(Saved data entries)
* * *

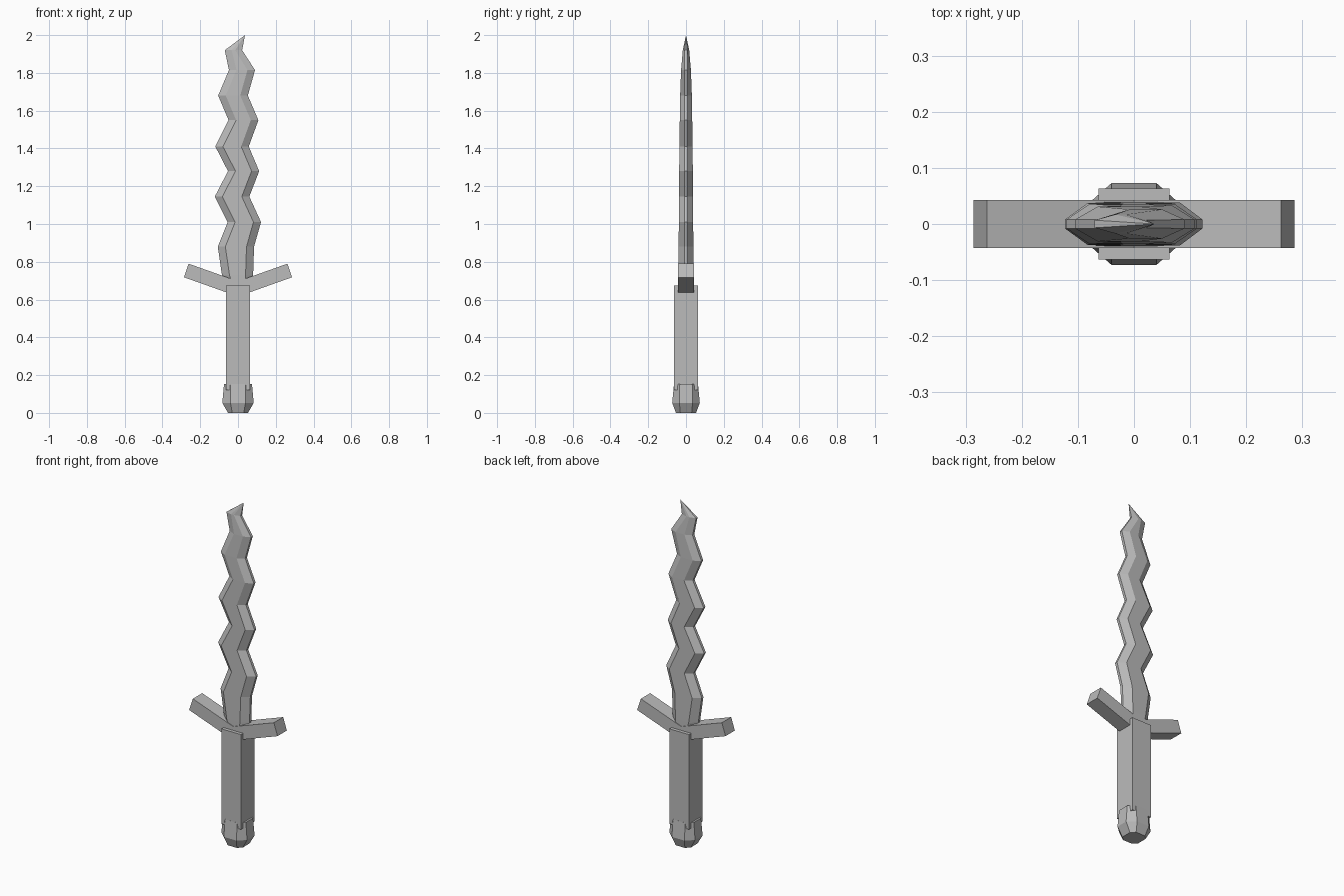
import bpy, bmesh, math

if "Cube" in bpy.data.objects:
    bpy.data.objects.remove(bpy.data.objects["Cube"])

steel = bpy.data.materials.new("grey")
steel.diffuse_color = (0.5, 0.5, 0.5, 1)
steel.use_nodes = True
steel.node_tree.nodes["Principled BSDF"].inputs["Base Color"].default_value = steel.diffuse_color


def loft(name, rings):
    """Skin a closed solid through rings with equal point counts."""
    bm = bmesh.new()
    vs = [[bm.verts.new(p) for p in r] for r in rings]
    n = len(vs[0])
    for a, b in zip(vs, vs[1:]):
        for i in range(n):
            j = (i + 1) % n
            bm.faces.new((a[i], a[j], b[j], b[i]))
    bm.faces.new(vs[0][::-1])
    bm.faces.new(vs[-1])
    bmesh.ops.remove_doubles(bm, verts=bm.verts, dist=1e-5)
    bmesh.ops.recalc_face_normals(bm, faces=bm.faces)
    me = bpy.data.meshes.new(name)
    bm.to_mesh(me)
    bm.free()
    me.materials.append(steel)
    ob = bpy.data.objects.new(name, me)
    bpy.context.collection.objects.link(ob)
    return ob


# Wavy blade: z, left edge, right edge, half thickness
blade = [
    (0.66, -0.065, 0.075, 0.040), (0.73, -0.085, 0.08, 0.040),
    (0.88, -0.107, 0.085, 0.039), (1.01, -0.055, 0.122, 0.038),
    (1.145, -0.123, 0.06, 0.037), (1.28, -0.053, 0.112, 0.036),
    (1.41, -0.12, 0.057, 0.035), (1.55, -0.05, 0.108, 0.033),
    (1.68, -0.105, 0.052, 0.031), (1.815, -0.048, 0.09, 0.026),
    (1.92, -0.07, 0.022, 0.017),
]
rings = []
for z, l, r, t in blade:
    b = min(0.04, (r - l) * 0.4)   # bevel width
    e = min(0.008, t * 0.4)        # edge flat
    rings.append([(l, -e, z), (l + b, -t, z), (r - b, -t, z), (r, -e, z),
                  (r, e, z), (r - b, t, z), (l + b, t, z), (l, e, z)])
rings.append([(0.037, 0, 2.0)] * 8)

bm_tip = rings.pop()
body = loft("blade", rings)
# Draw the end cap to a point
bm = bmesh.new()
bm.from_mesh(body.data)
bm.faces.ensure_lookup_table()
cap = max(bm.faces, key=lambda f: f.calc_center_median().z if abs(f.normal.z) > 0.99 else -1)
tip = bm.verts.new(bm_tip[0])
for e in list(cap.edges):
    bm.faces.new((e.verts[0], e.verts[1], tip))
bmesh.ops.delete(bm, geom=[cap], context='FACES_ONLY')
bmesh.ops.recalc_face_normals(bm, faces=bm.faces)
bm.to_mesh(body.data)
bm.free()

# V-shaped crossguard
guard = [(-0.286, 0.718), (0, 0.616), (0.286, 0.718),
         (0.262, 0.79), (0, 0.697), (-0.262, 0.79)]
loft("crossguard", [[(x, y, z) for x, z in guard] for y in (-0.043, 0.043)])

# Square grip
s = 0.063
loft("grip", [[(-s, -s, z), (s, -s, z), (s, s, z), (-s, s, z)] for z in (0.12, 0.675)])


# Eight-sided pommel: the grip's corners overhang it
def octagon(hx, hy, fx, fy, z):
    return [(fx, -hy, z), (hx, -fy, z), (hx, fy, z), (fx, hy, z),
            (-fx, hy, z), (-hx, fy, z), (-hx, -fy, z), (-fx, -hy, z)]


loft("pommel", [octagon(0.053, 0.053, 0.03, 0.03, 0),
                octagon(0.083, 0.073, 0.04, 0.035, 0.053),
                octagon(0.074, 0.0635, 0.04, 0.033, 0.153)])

* * *

--- Action item ---
The copy you return must match the records above exactly, minus any images.

--- Task result ---
import bpy, bmesh, math

if "Cube" in bpy.data.objects:
    bpy.data.objects.remove(bpy.data.objects["Cube"])

steel = bpy.data.materials.new("grey")
steel.diffuse_color = (0.5, 0.5, 0.5, 1)
steel.use_nodes = True
steel.node_tree.nodes["Principled BSDF"].inputs["Base Color"].default_value = steel.diffuse_color


def loft(name, rings):
    """Skin a closed solid through rings with equal point counts."""
    bm = bmesh.new()
    vs = [[bm.verts.new(p) for p in r] for r in rings]
    n = len(vs[0])
    for a, b in zip(vs, vs[1:]):
        for i in range(n):
            j = (i + 1) % n
            bm.faces.new((a[i], a[j], b[j], b[i]))
    bm.faces.new(vs[0][::-1])
    bm.faces.new(vs[-1])
    bmesh.ops.remove_doubles(bm, verts=bm.verts, dist=1e-5)
    bmesh.ops.recalc_face_normals(bm, faces=bm.faces)
    me = bpy.data.meshes.new(name)
    bm.to_mesh(me)
    bm.free()
    me.materials.append(steel)
    ob = bpy.data.objects.new(name, me)
    bpy.context.collection.objects.link(ob)
    return ob


# Wavy blade: z, left edge, right edge, half thickness
blade = [
    (0.66, -0.065, 0.075, 0.040), (0.73, -0.085, 0.08, 0.040),
    (0.88, -0.107, 0.085, 0.039), (1.01, -0.055, 0.122, 0.038),
    (1.145, -0.123, 0.06, 0.037), (1.28, -0.053, 0.112, 0.036),
    (1.41, -0.12, 0.057, 0.035), (1.55, -0.05, 0.108, 0.033),
    (1.68, -0.105, 0.052, 0.031), (1.815, -0.048, 0.09, 0.026),
    (1.92, -0.07, 0.022, 0.017),
]
rings = []
for z, l, r, t in blade:
    b = min(0.04, (r - l) * 0.4)   # bevel width
    e = min(0.008, t * 0.4)        # edge flat
    rings.append([(l, -e, z), (l + b, -t, z), (r - b, -t, z), (r, -e, z),
                  (r, e, z), (r - b, t, z), (l + b, t, z), (l, e, z)])
rings.append([(0.037, 0, 2.0)] * 8)

bm_tip = rings.pop()
body = loft("blade", rings)
# Draw the end cap to a point
bm = bmesh.new()
bm.from_mesh(body.data)
bm.faces.ensure_lookup_table()
cap = max(bm.faces, key=lambda f: f.calc_center_median().z if abs(f.normal.z) > 0.99 else -1)
tip = bm.verts.new(bm_tip[0])
for e in list(cap.edges):
    bm.faces.new((e.verts[0], e.verts[1], tip))
bmesh.ops.delete(bm, geom=[cap], context='FACES_ONLY')
bmesh.ops.recalc_face_normals(bm, faces=bm.faces)
bm.to_mesh(body.data)
bm.free()

# V-shaped crossguard
guard = [(-0.286, 0.718), (0, 0.616), (0.286, 0.718),
         (0.262, 0.79), (0, 0.697), (-0.262, 0.79)]
loft("crossguard", [[(x, y, z) for x, z in guard] for y in (-0.043, 0.043)])

# Square grip
s = 0.063
loft("grip", [[(-s, -s, z), (s, -s, z), (s, s, z), (-s, s, z)] for z in (0.12, 0.675)])


# Eight-sided pommel: the grip's corners overhang it
def octagon(hx, hy, fx, fy, z):
    return [(fx, -hy, z), (hx, -fy, z), (hx, fy, z), (fx, hy, z),
            (-fx, hy, z), (-hx, fy, z), (-hx, -fy, z), (-fx, -hy, z)]


loft("pommel", [octagon(0.053, 0.053, 0.03, 0.03, 0),
                octagon(0.083, 0.073, 0.04, 0.035, 0.053),
                octagon(0.074, 0.0635, 0.04, 0.033, 0.153)])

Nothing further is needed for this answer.